Source texts of formatted documents
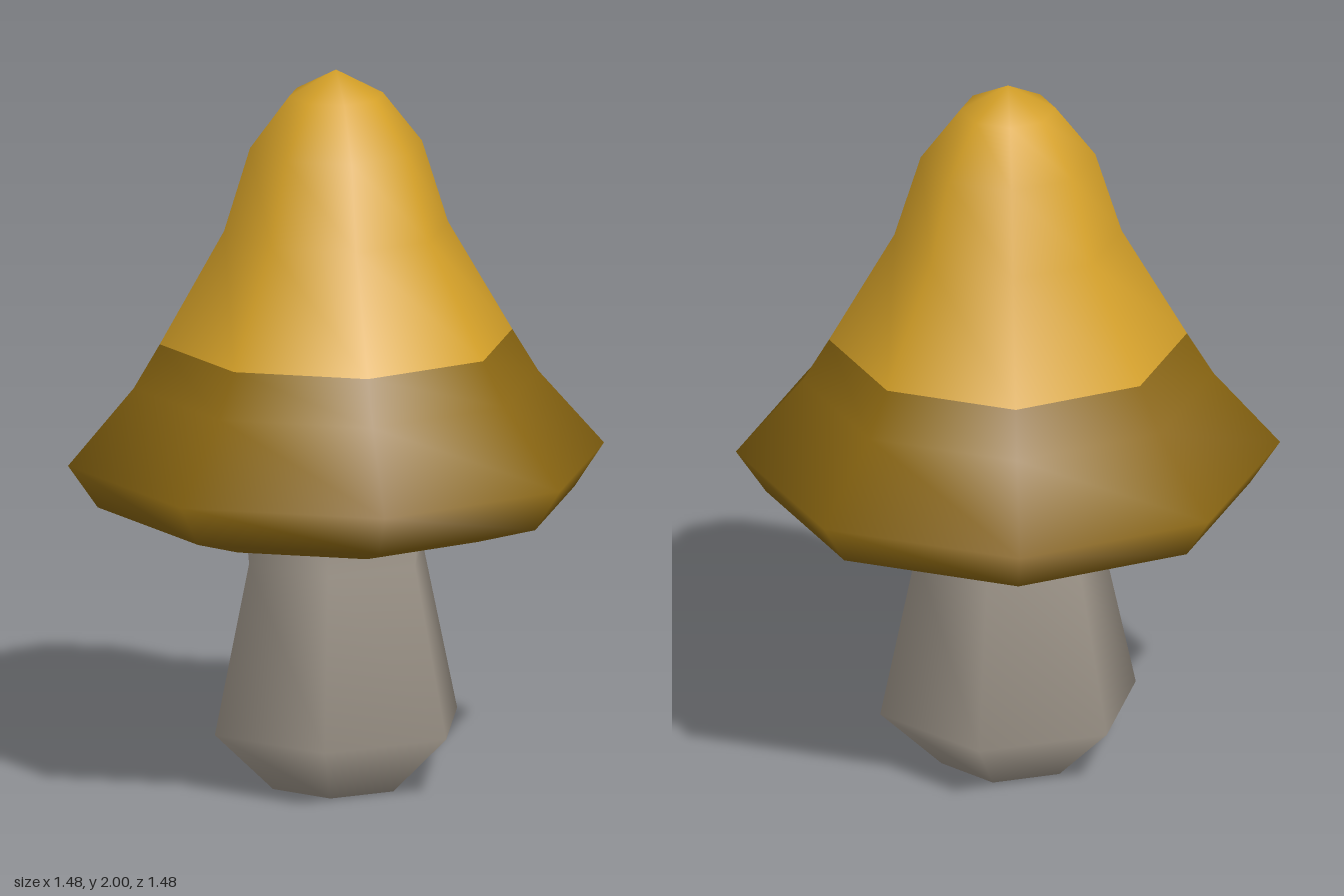
import * as THREE from 'three';

const ochre = new THREE.MeshStandardMaterial({ color: 0xd4a028 });
ochre.name = 'ochre';
const brown = new THREE.MeshStandardMaterial({ color: 0x8a6611 });
brown.name = 'darkOchre';
const grey = new THREE.MeshStandardMaterial({ color: 0xa39a8e });
grey.name = 'warmGrey';

// Smooth low-poly turned form; points on the axis get a vertical normal
function turned(name, profile, sides, material) {
  const geometry = new THREE.LatheGeometry(profile.map(([r, y]) => new THREE.Vector2(r, y)), sides);
  const { position, normal } = geometry.attributes;
  const middle = (profile[0][1] + profile[profile.length - 1][1]) / 2;
  for (let i = 0; i < position.count; i++) {
    if (Math.hypot(position.getX(i), position.getZ(i)) < 1e-4) {
      normal.setXYZ(i, 0, position.getY(i) > middle ? 1 : -1, 0);
    }
  }
  const mesh = new THREE.Mesh(geometry, material);
  mesh.name = name;
  return mesh;
}

export function createModel() {
  const model = new THREE.Group();
  model.name = 'mushroom';

  // Six-sided stem, corners on the x axis, running up into the hollow cap
  const stem = turned('stem', [
    [0, 0], [0.19, 0], [0.365, 0.17], [0.262, 0.64], [0.29, 0.95],
  ], 6, grey);
  stem.rotation.y = Math.PI / 2;
  model.add(stem);

  // Eight-sided cap: hollow underside, rim, flared brim, then the bell
  const capProfile = [
    [0.22, 0.95], [0.47, 0.74], [0.66, 0.8], [0.742, 0.92], [0.56, 1.13],
    [0.488, 1.25], [0.31, 1.56], [0.238, 1.79], [0.13, 1.93], [0, 2],
  ];
  const sides = 8;
  const cap = turned('cap', capProfile, sides, [brown, ochre]);

  // Dark band below the fifth ring, bright crown above it, on every side
  const rows = capProfile.length - 1;
  const darkRows = 5;
  for (let i = 0; i < sides; i++) {
    const start = i * rows * 6;
    cap.geometry.addGroup(start, darkRows * 6, 0);
    cap.geometry.addGroup(start + darkRows * 6, (rows - darkRows) * 6, 1);
  }
  model.add(cap);

  return model;
}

- _Task details_:
In the records above, locate the lines holding the word "hollow". Copy each of them.

- _Result below_:
  // Six-sided stem, corners on the x axis, running up into the hollow cap
  // Eight-sided cap: hollow underside, rim, flared brim, then the bell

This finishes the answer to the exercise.